We begin at the Westminster Neighbourhood Association Building, South-Central LA, home to The Watts Writers Workshop, that Hollywood screen-writer Budd Schulberg had set up in the wake of the 1965 riots. Schulberg described it as being one of the few building left standing on the street.
A walk up the railroad tracks, leads to another noted venue for the shoot were The Watts Towers near the 103rd Street-Kenneth Hahn Station, a LA land mark built by an Italian immigrant construction worker Sabato Rodia. Finished in 1954 and now listed National Historical Landmark.
Then what appears to be on a separate day, other members of the group meet up and take to a patch of local wasteland to hone their Molotov making and throwing skills.
Finally then we have last picture of the group, which hopefully completes this collection documenting all the photos available from Bill Ray‘s visit.
The LIFE article can be read in full here at Google Books, and also contains a few images I haven’t included due to the quality of the scans. If anyone knows of any other images I haven’t included I’d be very grateful to hear from you so I can include them in the post. Again thanks to The Weejun, and to Herb Lester for sending him the pictures and making them available to all of us.
Feel free to use the comments section to discuss the best and worst parts of the look these guys had, and what you think progresses well into the style many of us enjoy today.
Hunter is up against it in this interview from 1967, faced with a spokesman for The Hell’s Angel gang that he followed for a year and whose exploits he wrote a successful book about. In true go to hell style the gangs representative enters the studio on his motorbike, adding to the intimidation Hunter is clearly feeling.
Hunter appears to be visually nervous, when confronted by the spokesman, and quite submissive to what he has to say..
The gang appears to more upset about not getting their two kegs of beer Hunter promised as payement for being allowed to stay with them to research the book. But there appears to be good reason for his going back on the deal…
During his stay with the gang, Hunter was badly beaten after trying to stop one members of the gang from beating his wife. Quite quickly it is apparent that Hunter is not getting any sympathy from anyone, the crowd seem to be entertained by the story of the biker’s wife being beaten, and the interviewer is more than happy to put the boot in on the young author too.
Finally, Hunter finds the courage to confront the wave of ridicule, probably thinking his actions were more justified and the story of a wife being beaten probably isn’t a good basis for cheap jokes to appease a baying audience. And the frustration in Hunter clearly is beginning to build.
But before a a proper explanation can be given from Hunter the the interview is cut short and all we are left with is quite a pathetic spectacle of glamourising the beating of a woman, and the man trying to stop it.
Every week I will try and post up a few of my favourite items I’ve stumbled across on Etsy. It can be very easy to miss things on there, so hopefully this will bring things to your attention that may have otherwise passed you by. Again, I’m not the seller of any of these items, and don’t profit from them in any way.

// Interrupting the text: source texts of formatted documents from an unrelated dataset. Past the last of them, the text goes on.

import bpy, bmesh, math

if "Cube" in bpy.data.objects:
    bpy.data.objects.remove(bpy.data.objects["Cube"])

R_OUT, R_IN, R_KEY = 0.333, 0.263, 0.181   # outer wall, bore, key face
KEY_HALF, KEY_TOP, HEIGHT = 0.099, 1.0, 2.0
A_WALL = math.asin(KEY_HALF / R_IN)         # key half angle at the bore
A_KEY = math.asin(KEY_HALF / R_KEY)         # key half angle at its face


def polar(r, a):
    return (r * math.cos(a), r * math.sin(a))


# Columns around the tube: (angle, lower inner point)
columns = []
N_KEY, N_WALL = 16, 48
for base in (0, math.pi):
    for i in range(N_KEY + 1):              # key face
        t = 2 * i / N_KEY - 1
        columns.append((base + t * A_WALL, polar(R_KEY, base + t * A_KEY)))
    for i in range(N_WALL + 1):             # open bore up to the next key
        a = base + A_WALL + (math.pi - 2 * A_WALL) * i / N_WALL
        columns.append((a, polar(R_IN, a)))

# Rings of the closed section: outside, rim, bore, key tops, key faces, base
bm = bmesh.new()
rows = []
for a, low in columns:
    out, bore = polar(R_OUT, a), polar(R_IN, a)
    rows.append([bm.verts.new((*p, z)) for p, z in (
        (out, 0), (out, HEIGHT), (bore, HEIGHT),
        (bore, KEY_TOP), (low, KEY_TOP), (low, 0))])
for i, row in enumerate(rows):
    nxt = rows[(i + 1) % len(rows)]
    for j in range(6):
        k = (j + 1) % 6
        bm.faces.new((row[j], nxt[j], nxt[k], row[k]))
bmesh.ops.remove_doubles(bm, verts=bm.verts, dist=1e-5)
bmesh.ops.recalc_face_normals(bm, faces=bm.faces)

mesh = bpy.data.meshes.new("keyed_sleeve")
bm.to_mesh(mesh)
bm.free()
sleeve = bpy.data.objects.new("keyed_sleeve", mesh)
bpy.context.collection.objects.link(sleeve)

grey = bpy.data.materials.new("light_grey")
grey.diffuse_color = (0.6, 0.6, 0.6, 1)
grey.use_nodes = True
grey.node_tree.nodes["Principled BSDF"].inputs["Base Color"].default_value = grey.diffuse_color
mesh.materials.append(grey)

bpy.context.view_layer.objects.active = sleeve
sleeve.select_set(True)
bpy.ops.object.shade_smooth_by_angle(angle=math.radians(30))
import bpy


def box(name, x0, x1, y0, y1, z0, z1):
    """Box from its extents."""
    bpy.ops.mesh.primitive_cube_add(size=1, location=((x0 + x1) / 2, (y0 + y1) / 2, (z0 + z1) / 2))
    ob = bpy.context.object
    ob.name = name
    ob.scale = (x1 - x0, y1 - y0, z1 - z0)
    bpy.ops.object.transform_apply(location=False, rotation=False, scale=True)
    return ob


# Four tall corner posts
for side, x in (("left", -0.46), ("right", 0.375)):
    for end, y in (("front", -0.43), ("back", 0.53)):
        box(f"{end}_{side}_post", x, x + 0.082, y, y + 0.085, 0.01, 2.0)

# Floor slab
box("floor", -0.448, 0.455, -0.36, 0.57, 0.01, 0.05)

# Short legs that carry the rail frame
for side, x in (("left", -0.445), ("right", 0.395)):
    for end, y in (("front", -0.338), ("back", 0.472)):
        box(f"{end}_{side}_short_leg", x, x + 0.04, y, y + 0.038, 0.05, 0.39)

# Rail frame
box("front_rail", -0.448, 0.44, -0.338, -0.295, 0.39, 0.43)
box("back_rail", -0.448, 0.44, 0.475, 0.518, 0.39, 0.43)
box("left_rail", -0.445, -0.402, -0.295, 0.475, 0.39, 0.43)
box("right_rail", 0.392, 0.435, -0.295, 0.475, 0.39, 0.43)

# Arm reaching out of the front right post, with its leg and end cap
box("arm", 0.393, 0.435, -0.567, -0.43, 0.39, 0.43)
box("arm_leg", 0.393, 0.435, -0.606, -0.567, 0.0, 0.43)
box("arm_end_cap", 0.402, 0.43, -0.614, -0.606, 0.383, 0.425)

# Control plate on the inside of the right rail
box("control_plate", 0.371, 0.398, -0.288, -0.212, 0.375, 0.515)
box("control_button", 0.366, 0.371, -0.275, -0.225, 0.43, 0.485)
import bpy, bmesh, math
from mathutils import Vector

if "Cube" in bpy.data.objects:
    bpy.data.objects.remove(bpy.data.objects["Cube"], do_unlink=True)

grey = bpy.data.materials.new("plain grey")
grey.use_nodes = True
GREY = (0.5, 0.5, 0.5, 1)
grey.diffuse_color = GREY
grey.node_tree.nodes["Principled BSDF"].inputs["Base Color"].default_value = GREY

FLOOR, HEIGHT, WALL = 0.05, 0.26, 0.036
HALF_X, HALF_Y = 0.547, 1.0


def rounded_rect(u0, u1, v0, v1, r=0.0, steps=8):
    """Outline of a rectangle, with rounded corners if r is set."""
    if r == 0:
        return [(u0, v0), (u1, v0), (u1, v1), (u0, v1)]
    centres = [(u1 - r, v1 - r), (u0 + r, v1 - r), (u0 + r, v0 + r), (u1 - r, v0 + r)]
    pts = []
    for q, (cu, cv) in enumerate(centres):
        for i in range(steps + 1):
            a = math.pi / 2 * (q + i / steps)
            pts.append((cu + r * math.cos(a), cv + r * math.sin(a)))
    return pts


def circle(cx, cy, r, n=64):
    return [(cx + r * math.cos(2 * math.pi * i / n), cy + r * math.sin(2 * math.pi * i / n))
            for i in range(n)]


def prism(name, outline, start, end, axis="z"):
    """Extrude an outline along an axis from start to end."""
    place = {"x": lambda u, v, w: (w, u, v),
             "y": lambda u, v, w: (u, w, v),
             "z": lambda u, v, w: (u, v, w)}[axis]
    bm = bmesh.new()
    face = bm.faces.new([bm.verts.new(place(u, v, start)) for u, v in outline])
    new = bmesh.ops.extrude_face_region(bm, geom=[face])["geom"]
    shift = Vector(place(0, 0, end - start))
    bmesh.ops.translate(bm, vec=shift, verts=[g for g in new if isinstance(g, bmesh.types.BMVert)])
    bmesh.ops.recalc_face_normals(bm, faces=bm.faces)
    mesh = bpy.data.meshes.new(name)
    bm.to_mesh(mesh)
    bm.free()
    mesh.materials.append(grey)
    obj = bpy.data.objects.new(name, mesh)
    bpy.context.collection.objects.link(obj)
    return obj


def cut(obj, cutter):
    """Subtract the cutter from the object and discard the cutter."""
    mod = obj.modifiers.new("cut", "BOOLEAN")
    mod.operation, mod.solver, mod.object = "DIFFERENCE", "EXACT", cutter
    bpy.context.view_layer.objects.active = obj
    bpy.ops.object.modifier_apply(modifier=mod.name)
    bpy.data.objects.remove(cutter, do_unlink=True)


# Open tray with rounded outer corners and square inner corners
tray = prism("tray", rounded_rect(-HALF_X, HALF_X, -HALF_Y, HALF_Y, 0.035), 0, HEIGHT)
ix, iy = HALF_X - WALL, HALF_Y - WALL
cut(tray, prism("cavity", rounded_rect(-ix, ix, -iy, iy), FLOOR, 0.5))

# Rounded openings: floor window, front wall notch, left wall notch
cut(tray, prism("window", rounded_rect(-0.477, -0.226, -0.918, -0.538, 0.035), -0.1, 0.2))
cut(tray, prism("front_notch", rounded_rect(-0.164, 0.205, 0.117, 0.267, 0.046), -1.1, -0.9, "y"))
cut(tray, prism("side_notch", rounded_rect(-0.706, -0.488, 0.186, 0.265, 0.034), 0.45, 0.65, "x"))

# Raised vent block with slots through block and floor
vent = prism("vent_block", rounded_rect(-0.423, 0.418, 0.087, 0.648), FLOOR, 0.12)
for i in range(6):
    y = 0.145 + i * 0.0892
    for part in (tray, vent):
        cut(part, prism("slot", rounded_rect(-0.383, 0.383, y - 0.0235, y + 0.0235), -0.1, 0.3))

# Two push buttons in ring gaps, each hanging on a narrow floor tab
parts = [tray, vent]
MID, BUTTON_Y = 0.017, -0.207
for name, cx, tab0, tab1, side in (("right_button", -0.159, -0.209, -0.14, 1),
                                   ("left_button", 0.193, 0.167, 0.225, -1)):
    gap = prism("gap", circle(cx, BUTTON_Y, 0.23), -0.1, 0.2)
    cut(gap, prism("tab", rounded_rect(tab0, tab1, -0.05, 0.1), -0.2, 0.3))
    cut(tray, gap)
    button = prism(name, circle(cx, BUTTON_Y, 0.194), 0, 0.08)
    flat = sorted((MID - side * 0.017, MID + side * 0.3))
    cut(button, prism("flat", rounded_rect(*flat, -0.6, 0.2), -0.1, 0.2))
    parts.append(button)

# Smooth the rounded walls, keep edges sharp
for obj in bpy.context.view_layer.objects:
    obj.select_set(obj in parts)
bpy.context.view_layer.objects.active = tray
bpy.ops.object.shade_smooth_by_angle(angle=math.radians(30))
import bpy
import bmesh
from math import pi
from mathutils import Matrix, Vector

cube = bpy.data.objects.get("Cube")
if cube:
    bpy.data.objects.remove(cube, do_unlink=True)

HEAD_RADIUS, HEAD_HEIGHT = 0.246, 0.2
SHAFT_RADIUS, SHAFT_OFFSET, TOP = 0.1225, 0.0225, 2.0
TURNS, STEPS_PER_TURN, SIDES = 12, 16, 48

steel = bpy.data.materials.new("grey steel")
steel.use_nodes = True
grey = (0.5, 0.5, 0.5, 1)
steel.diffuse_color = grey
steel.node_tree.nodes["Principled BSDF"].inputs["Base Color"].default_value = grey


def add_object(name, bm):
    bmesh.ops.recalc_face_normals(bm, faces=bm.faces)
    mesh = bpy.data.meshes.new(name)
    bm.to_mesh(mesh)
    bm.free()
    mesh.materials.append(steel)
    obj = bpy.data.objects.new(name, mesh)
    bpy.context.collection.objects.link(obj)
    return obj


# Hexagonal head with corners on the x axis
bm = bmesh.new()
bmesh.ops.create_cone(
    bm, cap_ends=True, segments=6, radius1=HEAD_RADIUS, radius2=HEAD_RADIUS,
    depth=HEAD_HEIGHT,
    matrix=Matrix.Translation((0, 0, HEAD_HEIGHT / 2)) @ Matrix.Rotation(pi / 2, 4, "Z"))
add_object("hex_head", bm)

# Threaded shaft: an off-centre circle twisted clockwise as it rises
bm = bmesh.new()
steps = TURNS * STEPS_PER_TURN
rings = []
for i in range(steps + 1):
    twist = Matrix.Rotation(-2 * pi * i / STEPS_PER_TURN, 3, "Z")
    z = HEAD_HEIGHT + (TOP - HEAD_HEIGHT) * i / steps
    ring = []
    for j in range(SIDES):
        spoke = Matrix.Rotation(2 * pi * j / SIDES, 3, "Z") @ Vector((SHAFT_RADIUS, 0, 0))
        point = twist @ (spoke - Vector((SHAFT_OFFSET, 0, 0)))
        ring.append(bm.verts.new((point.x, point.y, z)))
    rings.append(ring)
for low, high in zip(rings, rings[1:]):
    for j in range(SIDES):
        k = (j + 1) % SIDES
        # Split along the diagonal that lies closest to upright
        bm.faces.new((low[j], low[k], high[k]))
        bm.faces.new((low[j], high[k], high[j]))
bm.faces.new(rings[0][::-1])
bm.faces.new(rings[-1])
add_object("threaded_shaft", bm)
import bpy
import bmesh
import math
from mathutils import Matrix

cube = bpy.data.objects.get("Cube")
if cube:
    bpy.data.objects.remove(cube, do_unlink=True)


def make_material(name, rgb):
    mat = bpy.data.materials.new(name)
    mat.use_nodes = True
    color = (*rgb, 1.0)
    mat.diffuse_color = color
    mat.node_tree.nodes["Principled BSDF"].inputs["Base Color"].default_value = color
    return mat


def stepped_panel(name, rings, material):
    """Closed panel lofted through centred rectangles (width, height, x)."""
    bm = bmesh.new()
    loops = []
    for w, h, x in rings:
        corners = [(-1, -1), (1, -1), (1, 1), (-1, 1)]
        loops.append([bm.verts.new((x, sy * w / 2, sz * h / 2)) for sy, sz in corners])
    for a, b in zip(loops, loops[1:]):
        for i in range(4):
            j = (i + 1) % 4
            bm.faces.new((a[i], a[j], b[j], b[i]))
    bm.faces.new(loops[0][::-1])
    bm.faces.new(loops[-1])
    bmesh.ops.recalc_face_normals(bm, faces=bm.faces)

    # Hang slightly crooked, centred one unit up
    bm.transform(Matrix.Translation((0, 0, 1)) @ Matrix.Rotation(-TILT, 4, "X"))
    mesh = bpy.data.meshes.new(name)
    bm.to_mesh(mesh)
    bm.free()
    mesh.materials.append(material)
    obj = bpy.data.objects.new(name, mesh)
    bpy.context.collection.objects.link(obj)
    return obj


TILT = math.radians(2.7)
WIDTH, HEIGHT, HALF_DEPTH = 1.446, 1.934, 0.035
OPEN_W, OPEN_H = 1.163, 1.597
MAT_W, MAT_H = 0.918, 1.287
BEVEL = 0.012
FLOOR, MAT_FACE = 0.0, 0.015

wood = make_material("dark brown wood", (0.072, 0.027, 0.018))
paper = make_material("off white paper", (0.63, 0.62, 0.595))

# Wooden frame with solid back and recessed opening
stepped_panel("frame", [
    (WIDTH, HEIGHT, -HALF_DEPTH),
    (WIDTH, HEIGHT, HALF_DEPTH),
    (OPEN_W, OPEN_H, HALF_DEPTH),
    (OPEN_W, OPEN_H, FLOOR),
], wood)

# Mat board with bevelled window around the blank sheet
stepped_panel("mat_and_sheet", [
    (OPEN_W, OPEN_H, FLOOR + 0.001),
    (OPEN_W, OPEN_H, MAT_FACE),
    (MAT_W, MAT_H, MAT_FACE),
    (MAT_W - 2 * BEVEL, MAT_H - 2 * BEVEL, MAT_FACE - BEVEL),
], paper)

Vintage 1950s summer-weight finely woven espresso brown fedora hat from mysweetiepiepie link to item
Marino Lillia Vintage 60’s Glass frames, available from GreenFlamingoVintage link to item
Raglan Sleeve 60’s Overcoat in Black, Blue and White Houndstooth Check available from StyleandSalvage 10% off discount code: HWIH10, Link to item
1960’s LEVI’S Deadstock Sta Prest, Slim Fit, Taper fit, peg leg jeans with a brass Talon Zipper, available from sidvintage, Link to item
Never-worn 1970s Wrangler chukka ankle boots available from WearAreTheyNow, link to item